For example, if you were planning to visit Disneyland — since it’s reopening at the end of April — you should know the park is only opening for California residents.
What if you’re vaccinated?
We don’t know, really.
The CDC has released guidelines for fully vaccinated individuals, but they don’t say anything about travel. Right now, the guidelines say people who have received the full COVID-19 vaccine — either two doses of Moderna and Pfizer, or one dose of Johnson & Johnson — can gather with low-risk people indoors.
- “For example, fully vaccinated grandparents can visit indoors with their unvaccinated healthy daughter and her healthy children without wearing masks or physical distancing, provided none of the unvaccinated family members are at risk of severe COVID-19,” the CDC wrote.
So you could, in theory, spend some time with your grandma. So traveling up to Boise, Idaho, might not be totally out of the cards for vaccinated folks.
But questions still remain about other gatherings. Can you travel on an airplane if you’re vaccinated? Can you visit your grandma in Alaska or Iowa?

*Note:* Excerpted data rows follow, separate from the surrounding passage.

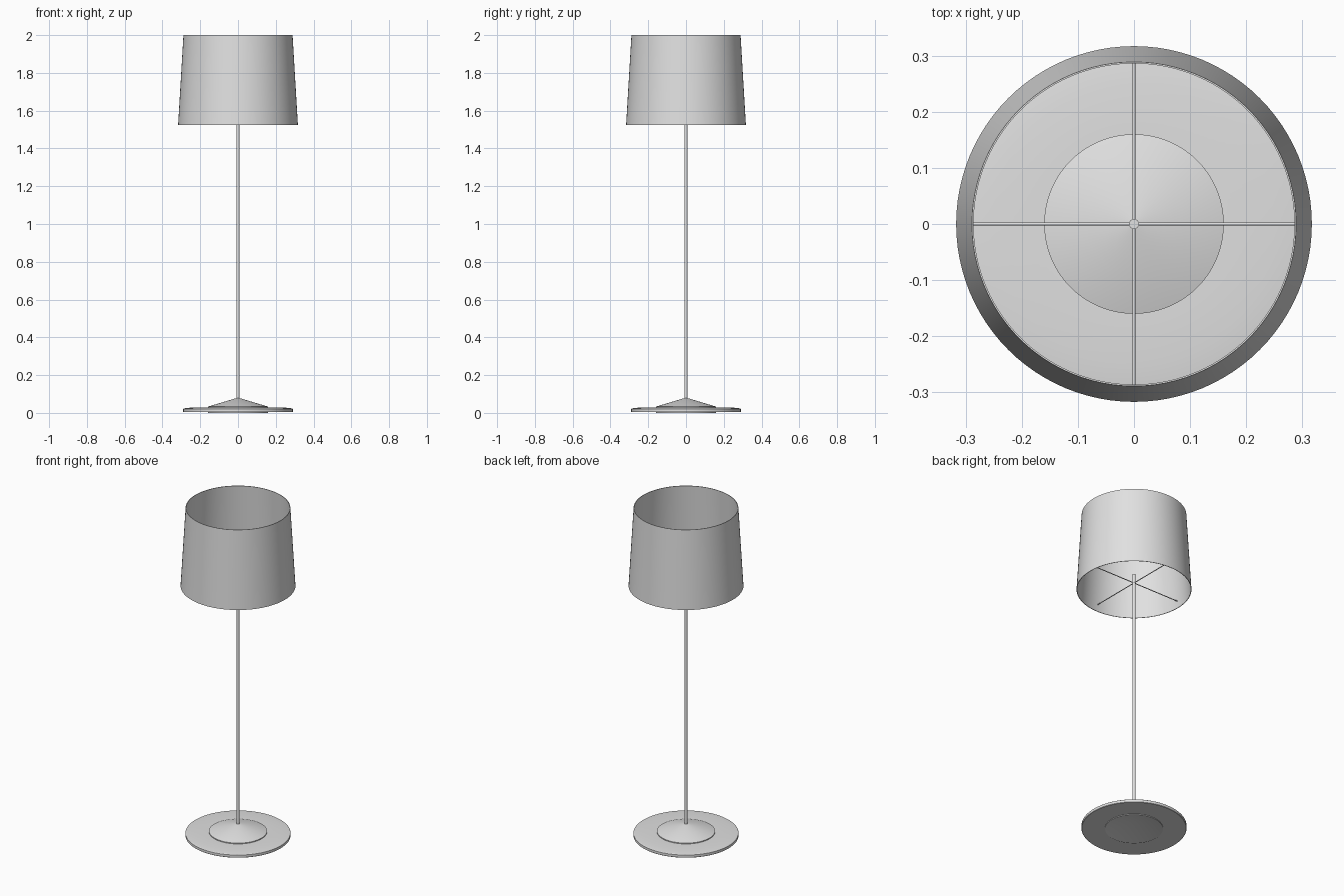
import bpy, bmesh, math
from mathutils import Vector, Matrix

if "Cube" in bpy.data.objects:
    bpy.data.objects.remove(bpy.data.objects["Cube"])

grey = bpy.data.materials.new("light grey")
grey.diffuse_color = (0.75, 0.75, 0.75, 1)
grey.use_nodes = True
grey.node_tree.nodes["Principled BSDF"].inputs["Base Color"].default_value = grey.diffuse_color


def finish(name, bm):
    bmesh.ops.remove_doubles(bm, verts=bm.verts, dist=1e-5)
    bmesh.ops.recalc_face_normals(bm, faces=bm.faces)
    me = bpy.data.meshes.new(name)
    bm.to_mesh(me)
    bm.free()
    me.materials.append(grey)
    ob = bpy.data.objects.new(name, me)
    bpy.context.collection.objects.link(ob)
    bpy.ops.object.select_all(action='DESELECT')
    ob.select_set(True)
    bpy.context.view_layer.objects.active = ob
    bpy.ops.object.shade_smooth_by_angle(angle=math.radians(30))
    return ob


def lathe(name, profile, closed=False, steps=96):
    """Spin an (r, z) profile around the z axis."""
    bm = bmesh.new()
    vs = [bm.verts.new((r, 0, z)) for r, z in profile]
    pairs = list(zip(vs, vs[1:])) + ([(vs[-1], vs[0])] if closed else [])
    es = [bm.edges.new(p) for p in pairs]
    bmesh.ops.spin(bm, geom=vs + es, cent=(0, 0, 0), axis=(0, 0, 1),
                   angle=math.tau, steps=steps, use_merge=True)
    return finish(name, bm)


def rod(name, a, b, radius, sides=16):
    a, b = Vector(a), Vector(b)
    rot = (b - a).to_track_quat('Z', 'Y').to_matrix().to_4x4()
    bm = bmesh.new()
    bmesh.ops.create_cone(bm, cap_ends=True, segments=sides, radius1=radius,
                          radius2=radius, depth=(b - a).length,
                          matrix=Matrix.Translation((a + b) / 2) @ rot)
    return finish(name, bm)


# Flat foot ring with a gently raised top
lathe("base_ring", [(0.16, 0.004), (0.288, 0.004), (0.29, 0.006), (0.29, 0.021),
                    (0.286, 0.024), (0.25, 0.028), (0.16, 0.028)], closed=True)

# Shallow cone in the middle of the foot, hollow underneath
lathe("base_cone", [(0, 0.045), (0.158, 0.0), (0.16, 0.0), (0.16, 0.033),
                    (0.01, 0.078), (0, 0.078)])

# Pole
rod("pole", (0, 0, 0.05), (0, 0, 1.62), 0.009, 24)

# Crossed arms holding the shade
rod("shade_arm_x", (-0.313, 0, 1.567), (0.313, 0, 1.567), 0.0025)
rod("shade_arm_y", (0, -0.313, 1.567), (0, 0.313, 1.567), 0.0025)

# Open tapered shade with a thin wall
lathe("shade", [(0.317, 1.525), (0.289, 2.0), (0.286, 2.0), (0.314, 1.525)],
      closed=True)
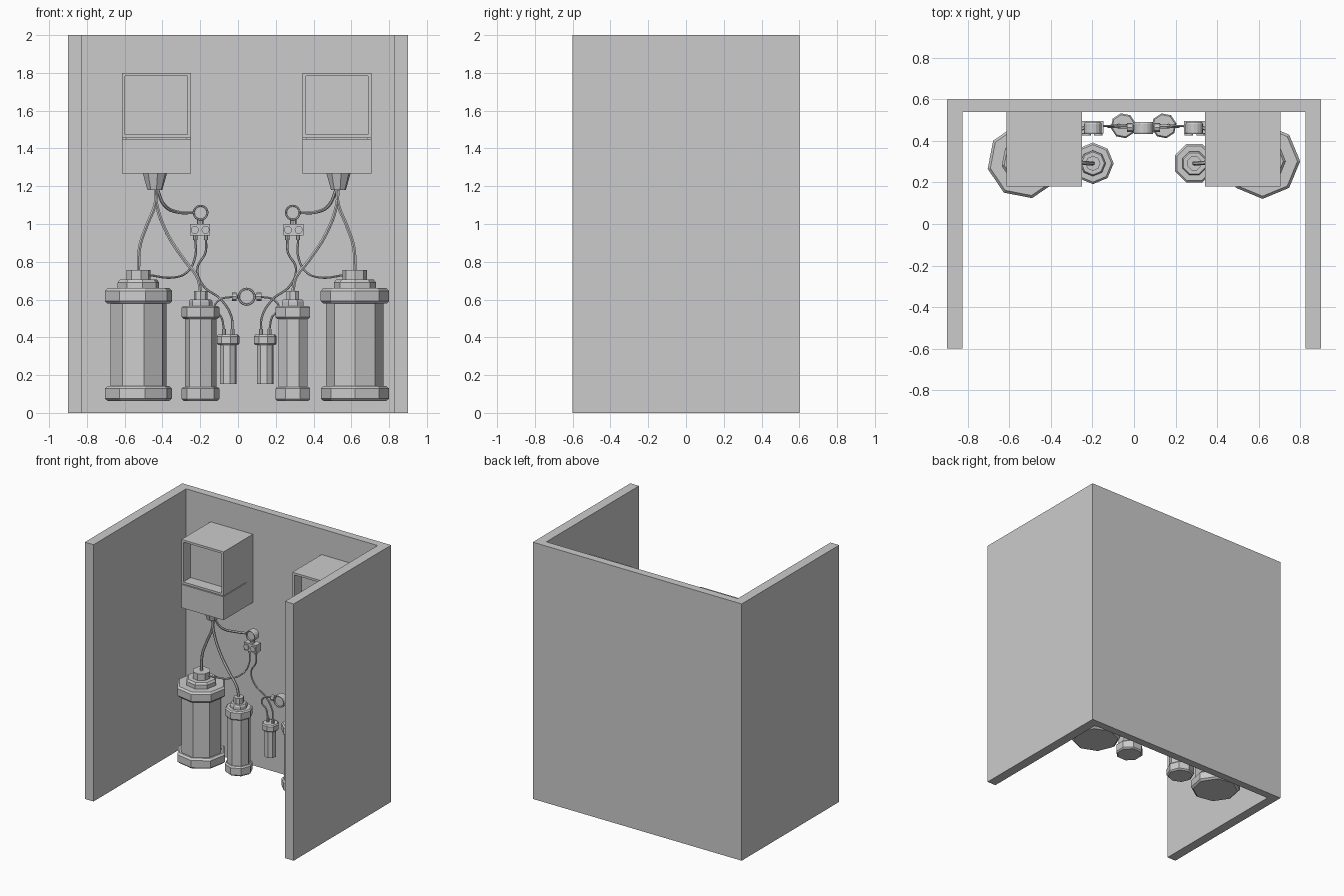
import bpy, bmesh, math
from mathutils import Vector

if "Cube" in bpy.data.objects:
    bpy.data.objects.remove(bpy.data.objects["Cube"])

MID = 0.046  # symmetry plane of the two dispensing sets


def finish(bm, name, loc=(0, 0, 0), rot=(0, 0, 0)):
    bmesh.ops.recalc_face_normals(bm, faces=bm.faces)
    me = bpy.data.meshes.new(name)
    bm.to_mesh(me)
    bm.free()
    ob = bpy.data.objects.new(name, me)
    ob.location, ob.rotation_euler = loc, rot
    bpy.context.collection.objects.link(ob)
    return ob


def box(name, lo, hi, recess=None):
    """Box between two corners; recess = (rim, depth) sinks the front face."""
    bm = bmesh.new()
    bmesh.ops.create_cube(bm, size=1)
    for v in bm.verts:
        v.co = Vector([(a + b) / 2 + c * (b - a) for a, b, c in zip(lo, hi, v.co)])
    bm.normal_update()
    if recess:
        front = min(bm.faces, key=lambda f: f.calc_center_median().y)
        bmesh.ops.inset_region(bm, faces=[front], thickness=recess[0])
        inner = bmesh.ops.extrude_discrete_faces(bm, faces=[front])['faces'][0]
        bmesh.ops.translate(bm, verts=inner.verts, vec=(0, recess[1], 0))
    return finish(bm, name)


def lathe(name, profile, loc, sides=8, turn=0, rot=(0, 0, 0)):
    """Stack rings (radius, height) around local z, with one corner at the front + turn."""
    bm = bmesh.new()
    a0 = math.radians(turn - 90)
    rings = [[bm.verts.new((r * math.cos(a0 + math.tau * i / sides),
                            r * math.sin(a0 + math.tau * i / sides), z))
              for i in range(sides)] for r, z in profile]
    for a, b in zip(rings, rings[1:]):
        for i in range(sides):
            j = (i + 1) % sides
            bm.faces.new((a[i], a[j], b[j], b[i]))
    bm.faces.new(rings[0])
    bm.faces.new(rings[-1])
    return finish(bm, name, loc, rot)


def tube(name, pts, radius):
    cu = bpy.data.curves.new(name, 'CURVE')
    cu.dimensions = '3D'
    cu.bevel_depth, cu.bevel_resolution, cu.resolution_u = radius, 1, 6
    cu.use_fill_caps = True
    sp = cu.splines.new('BEZIER')
    sp.bezier_points.add(len(pts) - 1)
    for bp, p in zip(sp.bezier_points, pts):
        bp.co = p
        bp.handle_left_type = bp.handle_right_type = 'AUTO'
    ob = bpy.data.objects.new(name, cu)
    bpy.context.collection.objects.link(ob)
    bpy.ops.object.select_all(action='DESELECT')
    ob.select_set(True)
    bpy.context.view_layer.objects.active = ob
    bpy.ops.object.convert(target='MESH')
    bpy.ops.object.shade_smooth_by_angle()


def gauge(name, loc, r):
    """Round dial facing the front, with a raised rim."""
    lathe(name, [(r * .9, 0), (r, .008), (r, .05), (r * .94, .056), (r * .8, .056), (r * .76, .046)],
          loc, 16, 0, (math.pi / 2, 0, 0))


# Three-sided booth wall as one extruded U profile
bm = bmesh.new()
u = [(-.9, -.6), (-.825, -.6), (-.825, .54), (.825, .54), (.825, -.6), (.9, -.6), (.9, .6), (-.9, .6)]
face = bm.faces.new([bm.verts.new((x, y, 0)) for x, y in u])
ext = bmesh.ops.extrude_face_region(bm, geom=[face])['geom']
bmesh.ops.translate(bm, verts=[g for g in ext if isinstance(g, bmesh.types.BMVert)], vec=(0, 0, 2))
finish(bm, "booth_wall")

big_profile = [(.165, .062), (.18, .075), (.18, .13), (.165, .143), (.152, .143), (.152, .578),
               (.168, .578), (.181, .592), (.181, .646), (.168, .66), (.112, .66), (.112, .69),
               (.1, .705), (.065, .705), (.065, .757)]
small_profile = [(.09, .064), (.1, .074), (.1, .128), (.09, .138), (.083, .138), (.083, .498),
                 (.09, .498), (.1, .507), (.1, .558), (.09, .567), (.062, .567), (.062, .59),
                 (.055, .6), (.036, .6), (.036, .645)]

for side in ("left", "right"):
    L = side == "left"

    def X(x):
        return x if L else 2 * MID - x

    def span(x0, x1):
        return sorted((X(x0), X(x1)))

    def path(pts):
        return [(X(x), y, z) for x, y, z in pts]

    # Wall cabinet: recessed screen box above a plain box, with a thin slot between
    a, b = span(-.614, -.25)
    box(side + "_screen_box", (a, .18, 1.456), (b, .54, 1.80), (.024, .09))
    box(side + "_lower_box", (a, .18, 1.268), (b, .54, 1.45))
    box(side + "_box_joint", (a, .46, 1.449), (b, .54, 1.457))
    box(side + "_box_core", (a + .02, .2, 1.449), (b - .02, .47, 1.457))

    # Hose outlet and canisters
    lathe(side + "_outlet", [(.04, 1.18), (.066, 1.27)], (X(-.44), .31, 0), 8, 12)
    lathe(side + "_large_tank", big_profile, (X(-.527), .302, 0), 8, 11.5 if L else 0)
    lathe(side + "_small_tank", small_profile, (X(-.198), .292, 0), 8, 0 if L else 22.5)

    # Filter cartridge with two top nubs
    fx = -.052
    lathe(side + "_filter", [(.044, .154), (.044, .36), (.054, .36), (.061, .368), (.061, .405),
                             (.054, .414)], (X(fx), .473, 0), 8, 11)
    for i, dx in enumerate((-.022, .022)):
        lathe(f"{side}_filter_nub_{i}", [(.011, .41), (.011, .445)], (X(fx + dx), .473, 0))

    # Dial and twin valve block
    gauge(side + "_dial", (X(-.198), .49, 1.06), .042)
    lathe(side + "_dial_stem", [(.018, .995), (.018, 1.03)], (X(-.2), .465, 0))
    a, b = span(-.254, -.148)
    box(side + "_valve_block", (a, .435, .938), (b, .495, 1.0))
    for i, vx in enumerate((-.229, -.172)):
        lathe(f"{side}_valve_knob_{i}", [(.021, 0), (.021, .012)], (X(vx), .437, .969), 12, 0,
              (math.pi / 2, 0, 0))
        lathe(f"{side}_valve_port_{i}", [(.011, .915), (.011, .94)], (X(vx + .003), .465, 0))

    # Hoses
    tube(side + "_large_tank_hose", path([(-.43, .31, 1.19), (-.44, .31, 1.1), (-.484, .306, .99),
                                          (-.52, .302, .88), (-.527, .302, .75)]), .010)
    tube(side + "_small_tank_hose", path([(-.437, .31, 1.19), (-.43, .31, 1.1), (-.375, .305, .95),
                                          (-.285, .298, .81), (-.214, .292, .715), (-.198, .292, .64)]), .010)
    tube(side + "_dial_hose", path([(-.43, .315, 1.19), (-.39, .36, 1.1), (-.32, .43, 1.063),
                                    (-.235, .465, 1.06)]), .009)
    tube(side + "_valve_tank_hose", path([(-.226, .465, .92), (-.226, .46, .83), (-.265, .43, .75),
                                          (-.34, .37, .717), (-.475, .302, .73)]), .006)
    tube(side + "_valve_filter_hose", path([(-.169, .465, .92), (-.172, .467, .85), (-.215, .47, .765),
                                            (-.185, .47, .675), (-.09, .473, .6), (-.035, .473, .51),
                                            (-.03, .473, .44)]), .006)
    tube(side + "_regulator_hose", path([(-.03, .465, .615), (-.1, .468, .597), (-.125, .47, .55),
                                         (-.09, .473, .51), (-.074, .473, .44)]), .006)

    # Side fitting of the shared regulator
    a, b = span(-.005, .012)
    box(side + "_regulator_pipe", (a, .453, .603), (b, .477, .627))
    lathe(side + "_regulator_fitting", [(.022, 0), (.022, .026)], (X(-.033), .465, .615), 8, 0,
          (0, math.pi / 2 if L else -math.pi / 2, 0))

# Shared regulator dial between the filters
gauge("regulator_dial", (MID, .49, .615), .048)
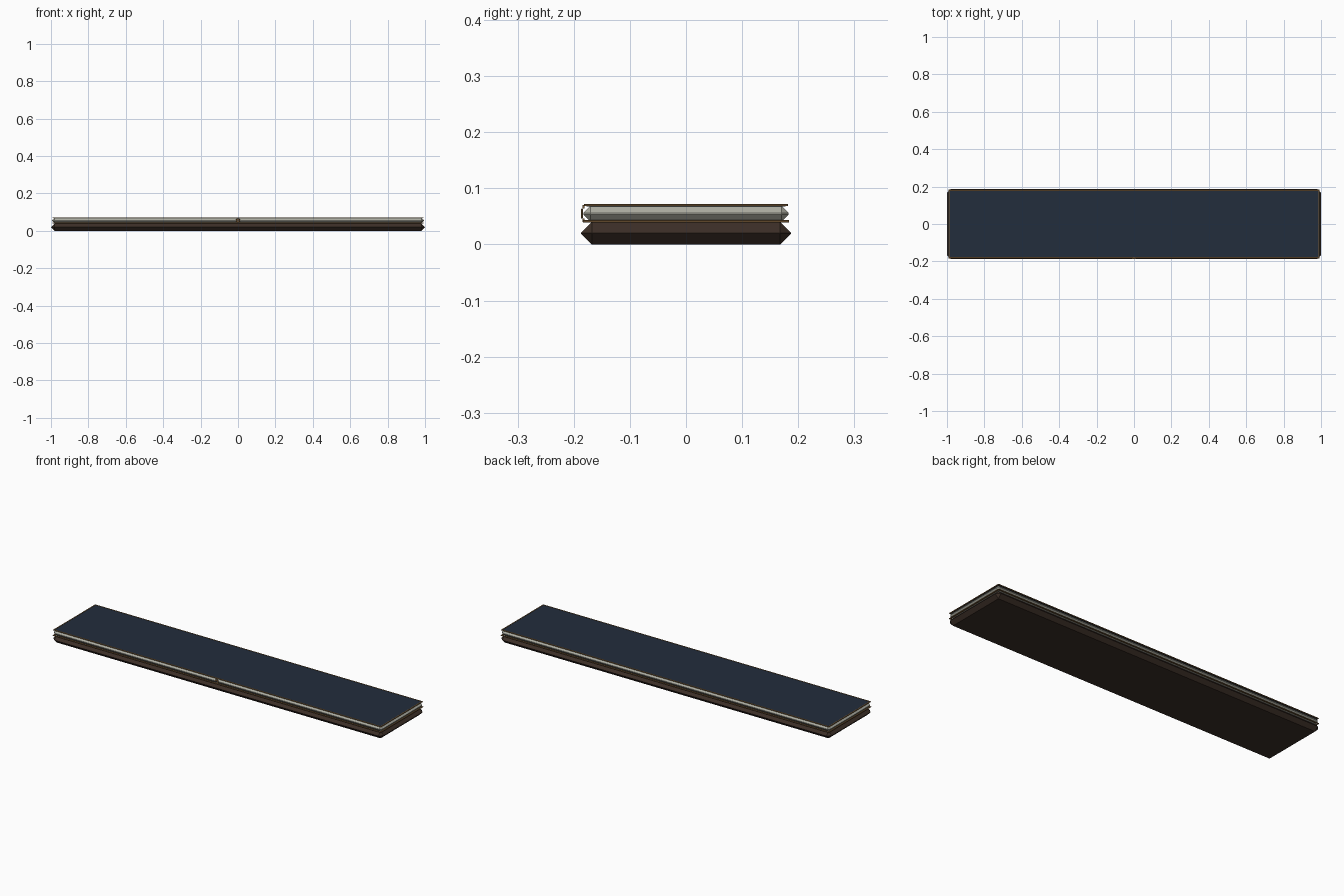
import bpy
from math import radians

if "Cube" in bpy.data.objects:
    bpy.data.objects.remove(bpy.data.objects["Cube"])


def mat(name, rgb):
    m = bpy.data.materials.new(name)
    m.diffuse_color = (*rgb, 1)
    m.use_nodes = True
    m.node_tree.nodes["Principled BSDF"].inputs["Base Color"].default_value = m.diffuse_color
    return m


WOOD = mat("dark_wood", (0.045, 0.028, 0.02))
CREAM = mat("pale_body", (0.42, 0.42, 0.36))
BRASS = mat("aged_brass", (0.20, 0.11, 0.04))
NAVY = mat("navy_felt", (0.016, 0.026, 0.045))


def box(name, loc, half, m, bevel=0.0):
    bpy.ops.mesh.primitive_cube_add(size=2, location=loc)
    o = bpy.context.object
    o.name = name
    o.scale = half
    bpy.ops.object.transform_apply(location=False, rotation=False, scale=True)
    if bevel:
        b = o.modifiers.new("chamfer", 'BEVEL')
        b.width = bevel
        b.segments = 1
    o.data.materials.append(m)
    return o


def frame(name, hx, hy, z, r):
    # four thin rails around the edge
    for s, side in ((-1, "a"), (1, "b")):
        box(f"{name}_long_{side}", (0, s * (hy - r), z), (hx - 2 * r, r, 0.002), BRASS, 0.0007)
        box(f"{name}_short_{side}", (s * (hx - r), 0, z), (r, hy, 0.002), BRASS, 0.0007)


# plinth and body, chamfered until their sides meet in a ridge
box("plinth", (0, 0, 0.02), (1.0, 0.1875, 0.02), WOOD, 0.0198)
box("body", (0, 0, 0.055), (0.995, 0.183, 0.0145), CREAM, 0.013)

# trim rails and top panel
frame("lower_trim", 0.993, 0.184, 0.0415, 0.004)
frame("upper_trim", 0.992, 0.182, 0.0702, 0.003)
box("top_panel", (0, 0, 0.0695), (0.987, 0.177, 0.002), NAVY)

# small front catch: plate, pin and two arms
box("catch_plate", (0, -0.1855, 0.055), (0.010, 0.0015, 0.009), BRASS, 0.0008)
for z, n in ((0.0435, "lower"), (0.0675, "upper")):
    box(f"catch_arm_{n}", (0, -0.1825, z), (0.004, 0.002, 0.003), BRASS)
bpy.ops.mesh.primitive_cylinder_add(vertices=12, radius=0.004, depth=0.002,
                                    location=(0, -0.1865, 0.055), rotation=(radians(90), 0, 0))
pin = bpy.context.object
pin.name = "catch_pin"
pin.data.materials.append(NAVY)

President Joe Biden — who has been fully vaccinated — has started to travel through parts of the country, visiting Pennsylvania and Georgia, according to Yahoo News.
Of course, you can do these things if you choose. But the CDC hasn’t released any guidelines on the matter.
More recommendations are coming
“They will address travel, they will address workplaces, they will address houses of worship,” Fauci said of the upcoming recommendations. “You’re gonna see that coming out pretty quickly.”
“You’re gonna see that very soon,” he added.